**WHAT IS EXPECTED**. Find the line in the entries below that contains "d.box(.40, .57, .003, .012, 1.50, 1.97, GLASS)". Repeat it exactly, and every line after it through the line that contains "for i, y in".

**INFORMATION**.

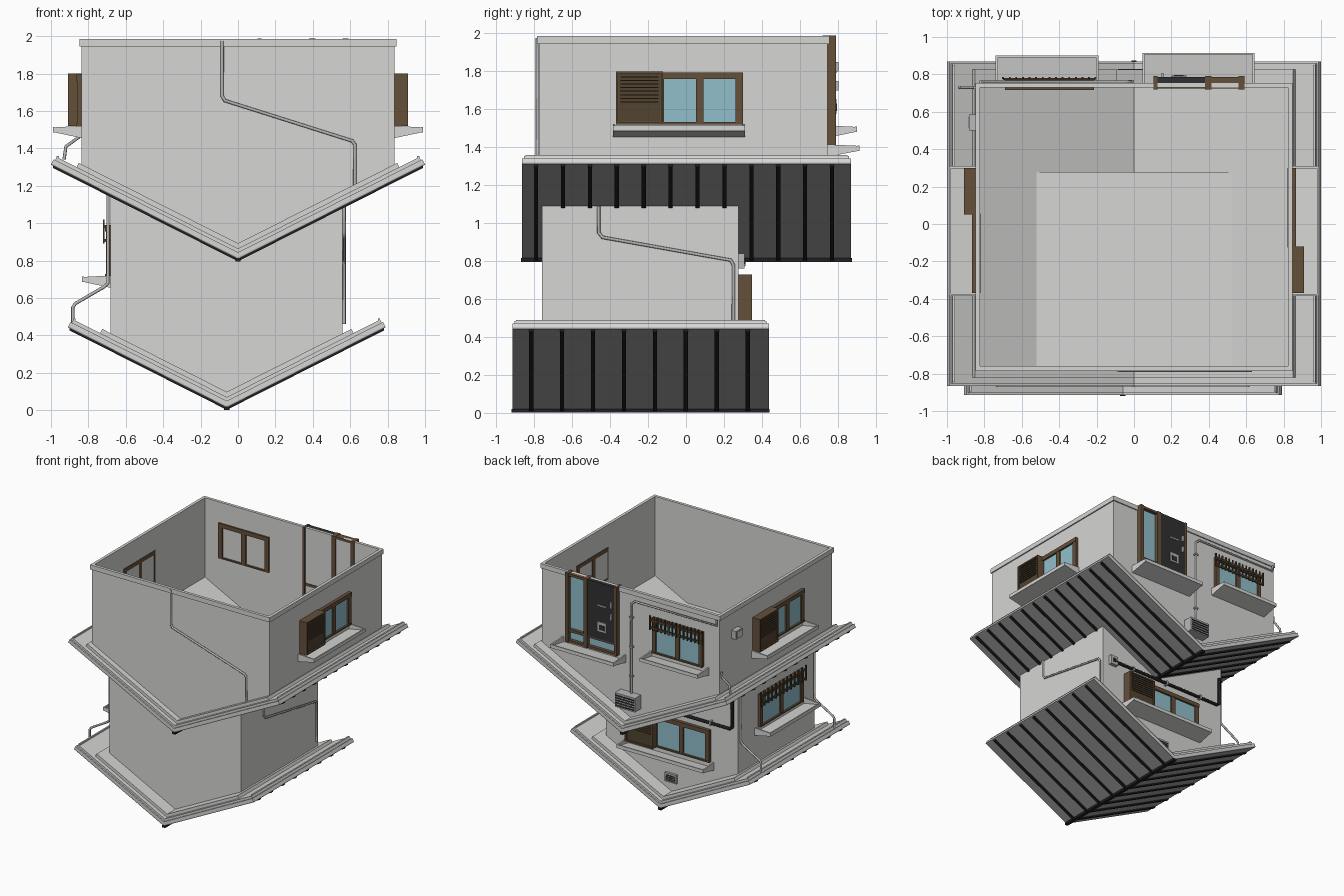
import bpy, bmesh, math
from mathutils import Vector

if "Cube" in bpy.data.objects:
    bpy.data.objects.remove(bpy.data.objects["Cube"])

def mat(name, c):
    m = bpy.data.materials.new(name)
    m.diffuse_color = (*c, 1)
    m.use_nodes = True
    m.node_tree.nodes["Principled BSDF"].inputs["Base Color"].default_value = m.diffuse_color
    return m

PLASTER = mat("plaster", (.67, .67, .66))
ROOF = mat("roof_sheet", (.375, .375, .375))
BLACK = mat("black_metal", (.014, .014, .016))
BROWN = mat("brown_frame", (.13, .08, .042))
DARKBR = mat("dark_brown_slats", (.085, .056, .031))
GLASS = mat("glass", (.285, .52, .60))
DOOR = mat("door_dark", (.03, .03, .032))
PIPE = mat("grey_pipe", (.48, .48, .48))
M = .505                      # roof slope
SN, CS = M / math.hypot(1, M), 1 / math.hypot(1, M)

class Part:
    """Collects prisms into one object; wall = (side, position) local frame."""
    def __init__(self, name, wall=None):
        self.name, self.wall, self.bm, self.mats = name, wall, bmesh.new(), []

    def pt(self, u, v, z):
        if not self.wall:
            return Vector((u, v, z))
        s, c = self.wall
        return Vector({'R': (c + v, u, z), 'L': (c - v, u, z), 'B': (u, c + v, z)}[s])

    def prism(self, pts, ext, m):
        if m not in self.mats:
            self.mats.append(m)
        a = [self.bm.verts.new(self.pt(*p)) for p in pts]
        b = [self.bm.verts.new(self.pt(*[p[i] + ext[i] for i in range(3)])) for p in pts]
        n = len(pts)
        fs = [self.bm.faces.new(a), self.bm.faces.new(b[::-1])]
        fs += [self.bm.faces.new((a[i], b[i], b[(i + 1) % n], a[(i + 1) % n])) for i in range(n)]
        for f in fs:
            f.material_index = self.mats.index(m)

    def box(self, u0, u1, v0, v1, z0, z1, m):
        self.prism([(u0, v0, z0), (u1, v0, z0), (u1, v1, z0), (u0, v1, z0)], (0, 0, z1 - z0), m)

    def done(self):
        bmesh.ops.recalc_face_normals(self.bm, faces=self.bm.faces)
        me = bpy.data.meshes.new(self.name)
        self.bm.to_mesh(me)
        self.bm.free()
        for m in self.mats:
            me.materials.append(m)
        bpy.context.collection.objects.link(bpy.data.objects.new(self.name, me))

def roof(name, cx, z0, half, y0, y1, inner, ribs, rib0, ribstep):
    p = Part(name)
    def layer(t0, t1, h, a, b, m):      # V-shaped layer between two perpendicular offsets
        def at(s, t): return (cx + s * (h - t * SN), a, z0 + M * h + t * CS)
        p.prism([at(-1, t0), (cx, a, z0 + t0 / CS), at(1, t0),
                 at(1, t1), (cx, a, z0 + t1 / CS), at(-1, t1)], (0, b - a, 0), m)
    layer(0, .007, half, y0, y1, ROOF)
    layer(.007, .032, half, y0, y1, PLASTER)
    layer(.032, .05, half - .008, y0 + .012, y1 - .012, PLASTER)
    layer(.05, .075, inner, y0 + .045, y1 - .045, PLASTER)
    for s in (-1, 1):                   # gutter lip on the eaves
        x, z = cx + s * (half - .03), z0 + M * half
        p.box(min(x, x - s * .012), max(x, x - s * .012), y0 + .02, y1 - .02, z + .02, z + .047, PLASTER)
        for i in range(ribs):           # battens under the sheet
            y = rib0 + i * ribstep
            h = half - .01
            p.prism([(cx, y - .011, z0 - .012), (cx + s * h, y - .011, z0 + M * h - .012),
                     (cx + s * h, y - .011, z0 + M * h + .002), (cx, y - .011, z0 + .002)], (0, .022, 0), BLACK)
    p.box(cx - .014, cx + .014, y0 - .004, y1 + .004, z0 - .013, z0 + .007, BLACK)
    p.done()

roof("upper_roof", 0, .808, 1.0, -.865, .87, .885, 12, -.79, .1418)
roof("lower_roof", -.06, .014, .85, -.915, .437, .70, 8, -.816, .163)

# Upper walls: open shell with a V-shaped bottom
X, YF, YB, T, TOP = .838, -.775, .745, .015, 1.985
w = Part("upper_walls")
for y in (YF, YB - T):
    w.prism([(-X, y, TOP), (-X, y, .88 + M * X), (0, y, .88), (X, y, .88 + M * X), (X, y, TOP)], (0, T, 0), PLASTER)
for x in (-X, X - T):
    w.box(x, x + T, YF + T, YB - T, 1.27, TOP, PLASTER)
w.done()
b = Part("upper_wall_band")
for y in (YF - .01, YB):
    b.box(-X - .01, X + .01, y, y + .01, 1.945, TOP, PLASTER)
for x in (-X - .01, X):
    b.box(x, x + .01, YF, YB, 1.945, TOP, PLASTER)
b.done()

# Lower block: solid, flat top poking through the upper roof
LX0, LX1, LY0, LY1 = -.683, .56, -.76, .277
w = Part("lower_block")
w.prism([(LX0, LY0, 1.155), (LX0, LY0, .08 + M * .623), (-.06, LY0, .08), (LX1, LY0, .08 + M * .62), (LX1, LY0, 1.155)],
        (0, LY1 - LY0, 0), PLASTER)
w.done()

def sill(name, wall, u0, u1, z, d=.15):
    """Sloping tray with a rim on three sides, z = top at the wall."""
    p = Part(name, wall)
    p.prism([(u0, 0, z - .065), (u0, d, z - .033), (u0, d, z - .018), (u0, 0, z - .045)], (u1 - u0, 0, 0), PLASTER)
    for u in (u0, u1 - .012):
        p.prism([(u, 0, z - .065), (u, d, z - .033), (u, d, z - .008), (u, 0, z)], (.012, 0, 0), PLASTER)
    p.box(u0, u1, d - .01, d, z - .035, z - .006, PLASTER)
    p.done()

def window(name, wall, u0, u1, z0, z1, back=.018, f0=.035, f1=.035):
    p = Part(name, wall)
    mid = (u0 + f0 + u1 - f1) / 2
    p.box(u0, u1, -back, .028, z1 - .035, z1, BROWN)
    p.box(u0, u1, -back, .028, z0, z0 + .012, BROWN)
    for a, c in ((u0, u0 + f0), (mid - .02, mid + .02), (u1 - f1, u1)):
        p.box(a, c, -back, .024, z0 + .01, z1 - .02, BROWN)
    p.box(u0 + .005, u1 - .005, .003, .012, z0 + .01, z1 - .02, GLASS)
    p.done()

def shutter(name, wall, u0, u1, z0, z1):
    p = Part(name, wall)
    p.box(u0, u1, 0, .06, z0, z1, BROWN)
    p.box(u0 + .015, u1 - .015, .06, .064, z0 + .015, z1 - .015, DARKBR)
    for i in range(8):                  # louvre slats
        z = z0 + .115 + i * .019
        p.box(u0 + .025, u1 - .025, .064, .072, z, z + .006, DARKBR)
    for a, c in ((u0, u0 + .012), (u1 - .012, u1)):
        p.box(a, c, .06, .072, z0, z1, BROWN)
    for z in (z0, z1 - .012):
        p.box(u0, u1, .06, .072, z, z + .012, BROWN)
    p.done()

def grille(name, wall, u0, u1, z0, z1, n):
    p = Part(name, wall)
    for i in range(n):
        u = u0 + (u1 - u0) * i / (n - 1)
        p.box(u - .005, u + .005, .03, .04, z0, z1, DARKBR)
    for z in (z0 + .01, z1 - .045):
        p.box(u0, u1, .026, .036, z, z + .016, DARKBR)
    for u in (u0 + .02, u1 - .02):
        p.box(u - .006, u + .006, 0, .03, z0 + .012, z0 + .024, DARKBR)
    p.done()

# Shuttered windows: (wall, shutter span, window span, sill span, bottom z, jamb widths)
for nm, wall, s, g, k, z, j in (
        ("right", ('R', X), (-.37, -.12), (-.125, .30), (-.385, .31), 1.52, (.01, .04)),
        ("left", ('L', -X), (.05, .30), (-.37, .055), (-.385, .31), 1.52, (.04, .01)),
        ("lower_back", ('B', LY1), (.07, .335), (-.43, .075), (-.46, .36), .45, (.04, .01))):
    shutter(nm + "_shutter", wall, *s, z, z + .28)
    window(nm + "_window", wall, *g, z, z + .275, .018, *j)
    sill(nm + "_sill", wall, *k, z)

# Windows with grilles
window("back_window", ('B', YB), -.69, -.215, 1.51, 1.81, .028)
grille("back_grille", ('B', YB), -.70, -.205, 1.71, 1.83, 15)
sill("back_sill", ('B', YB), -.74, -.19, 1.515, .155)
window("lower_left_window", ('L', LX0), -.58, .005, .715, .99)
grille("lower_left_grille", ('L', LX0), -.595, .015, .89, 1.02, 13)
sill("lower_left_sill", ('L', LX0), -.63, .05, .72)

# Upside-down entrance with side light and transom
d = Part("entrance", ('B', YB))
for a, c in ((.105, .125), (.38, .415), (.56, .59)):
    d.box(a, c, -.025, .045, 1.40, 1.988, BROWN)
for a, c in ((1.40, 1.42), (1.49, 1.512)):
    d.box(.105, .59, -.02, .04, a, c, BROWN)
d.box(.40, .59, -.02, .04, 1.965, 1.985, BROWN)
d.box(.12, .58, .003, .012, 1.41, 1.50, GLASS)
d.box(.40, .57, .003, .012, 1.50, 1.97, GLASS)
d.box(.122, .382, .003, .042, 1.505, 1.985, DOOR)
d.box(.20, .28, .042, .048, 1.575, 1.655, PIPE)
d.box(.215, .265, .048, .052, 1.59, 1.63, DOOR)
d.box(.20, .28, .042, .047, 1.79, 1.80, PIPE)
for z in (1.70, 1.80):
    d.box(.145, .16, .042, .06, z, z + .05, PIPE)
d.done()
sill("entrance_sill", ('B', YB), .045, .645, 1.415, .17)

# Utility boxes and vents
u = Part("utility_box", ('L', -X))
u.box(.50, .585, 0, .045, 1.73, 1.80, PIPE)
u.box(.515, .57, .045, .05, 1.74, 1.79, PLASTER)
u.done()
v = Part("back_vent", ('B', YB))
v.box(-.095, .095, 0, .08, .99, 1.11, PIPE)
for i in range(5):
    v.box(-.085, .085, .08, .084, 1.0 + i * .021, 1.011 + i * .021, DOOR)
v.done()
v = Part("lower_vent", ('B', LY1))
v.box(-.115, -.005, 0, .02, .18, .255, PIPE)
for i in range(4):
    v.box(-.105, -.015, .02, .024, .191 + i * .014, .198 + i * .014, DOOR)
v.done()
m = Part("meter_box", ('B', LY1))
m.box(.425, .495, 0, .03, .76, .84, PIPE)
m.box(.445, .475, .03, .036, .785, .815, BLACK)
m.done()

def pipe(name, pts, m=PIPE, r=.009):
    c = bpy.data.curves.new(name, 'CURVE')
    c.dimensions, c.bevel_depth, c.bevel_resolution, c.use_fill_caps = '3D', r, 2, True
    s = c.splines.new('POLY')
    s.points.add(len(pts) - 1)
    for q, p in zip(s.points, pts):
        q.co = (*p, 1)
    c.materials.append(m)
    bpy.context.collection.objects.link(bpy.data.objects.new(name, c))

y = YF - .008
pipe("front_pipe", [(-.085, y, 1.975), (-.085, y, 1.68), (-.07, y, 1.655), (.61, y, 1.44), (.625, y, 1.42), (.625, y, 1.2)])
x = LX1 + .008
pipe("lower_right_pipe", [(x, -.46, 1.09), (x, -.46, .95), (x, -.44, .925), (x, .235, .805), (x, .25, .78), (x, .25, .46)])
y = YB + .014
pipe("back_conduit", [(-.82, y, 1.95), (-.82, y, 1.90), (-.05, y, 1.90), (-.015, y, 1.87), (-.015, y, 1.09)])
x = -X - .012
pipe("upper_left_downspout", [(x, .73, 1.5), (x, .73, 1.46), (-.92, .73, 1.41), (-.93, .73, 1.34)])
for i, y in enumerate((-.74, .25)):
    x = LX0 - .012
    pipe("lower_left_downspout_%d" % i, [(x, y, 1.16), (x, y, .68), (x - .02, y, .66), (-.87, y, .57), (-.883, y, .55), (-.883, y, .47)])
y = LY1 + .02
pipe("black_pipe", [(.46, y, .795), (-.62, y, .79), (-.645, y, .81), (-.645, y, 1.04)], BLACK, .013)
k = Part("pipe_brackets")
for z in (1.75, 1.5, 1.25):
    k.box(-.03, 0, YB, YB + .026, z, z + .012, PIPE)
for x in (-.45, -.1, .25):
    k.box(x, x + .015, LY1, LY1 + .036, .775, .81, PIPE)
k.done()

**WRITTEN RESPONSE**.
d.box(.40, .57, .003, .012, 1.50, 1.97, GLASS)
d.box(.122, .382, .003, .042, 1.505, 1.985, DOOR)
d.box(.20, .28, .042, .048, 1.575, 1.655, PIPE)
d.box(.215, .265, .048, .052, 1.59, 1.63, DOOR)
d.box(.20, .28, .042, .047, 1.79, 1.80, PIPE)
for z in (1.70, 1.80):
    d.box(.145, .16, .042, .06, z, z + .05, PIPE)
d.done()
sill("entrance_sill", ('B', YB), .045, .645, 1.415, .17)

# Utility boxes and vents
u = Part("utility_box", ('L', -X))
u.box(.50, .585, 0, .045, 1.73, 1.80, PIPE)
u.box(.515, .57, .045, .05, 1.74, 1.79, PLASTER)
u.done()
v = Part("back_vent", ('B', YB))
v.box(-.095, .095, 0, .08, .99, 1.11, PIPE)
for i in range(5):
    v.box(-.085, .085, .08, .084, 1.0 + i * .021, 1.011 + i * .021, DOOR)
v.done()
v = Part("lower_vent", ('B', LY1))
v.box(-.115, -.005, 0, .02, .18, .255, PIPE)
for i in range(4):
    v.box(-.105, -.015, .02, .024, .191 + i * .014, .198 + i * .014, DOOR)
v.done()
m = Part("meter_box", ('B', LY1))
m.box(.425, .495, 0, .03, .76, .84, PIPE)
m.box(.445, .475, .03, .036, .785, .815, BLACK)
m.done()

def pipe(name, pts, m=PIPE, r=.009):
    c = bpy.data.curves.new(name, 'CURVE')
    c.dimensions, c.bevel_depth, c.bevel_resolution, c.use_fill_caps = '3D', r, 2, True
    s = c.splines.new('POLY')
    s.points.add(len(pts) - 1)
    for q, p in zip(s.points, pts):
        q.co = (*p, 1)
    c.materials.append(m)
    bpy.context.collection.objects.link(bpy.data.objects.new(name, c))

y = YF - .008
pipe("front_pipe", [(-.085, y, 1.975), (-.085, y, 1.68), (-.07, y, 1.655), (.61, y, 1.44), (.625, y, 1.42), (.625, y, 1.2)])
x = LX1 + .008
pipe("lower_right_pipe", [(x, -.46, 1.09), (x, -.46, .95), (x, -.44, .925), (x, .235, .805), (x, .25, .78), (x, .25, .46)])
y = YB + .014
pipe("back_conduit", [(-.82, y, 1.95), (-.82, y, 1.90), (-.05, y, 1.90), (-.015, y, 1.87), (-.015, y, 1.09)])
x = -X - .012
pipe("upper_left_downspout", [(x, .73, 1.5), (x, .73, 1.46), (-.92, .73, 1.41), (-.93, .73, 1.34)])
for i, y in enumerate((-.74, .25)):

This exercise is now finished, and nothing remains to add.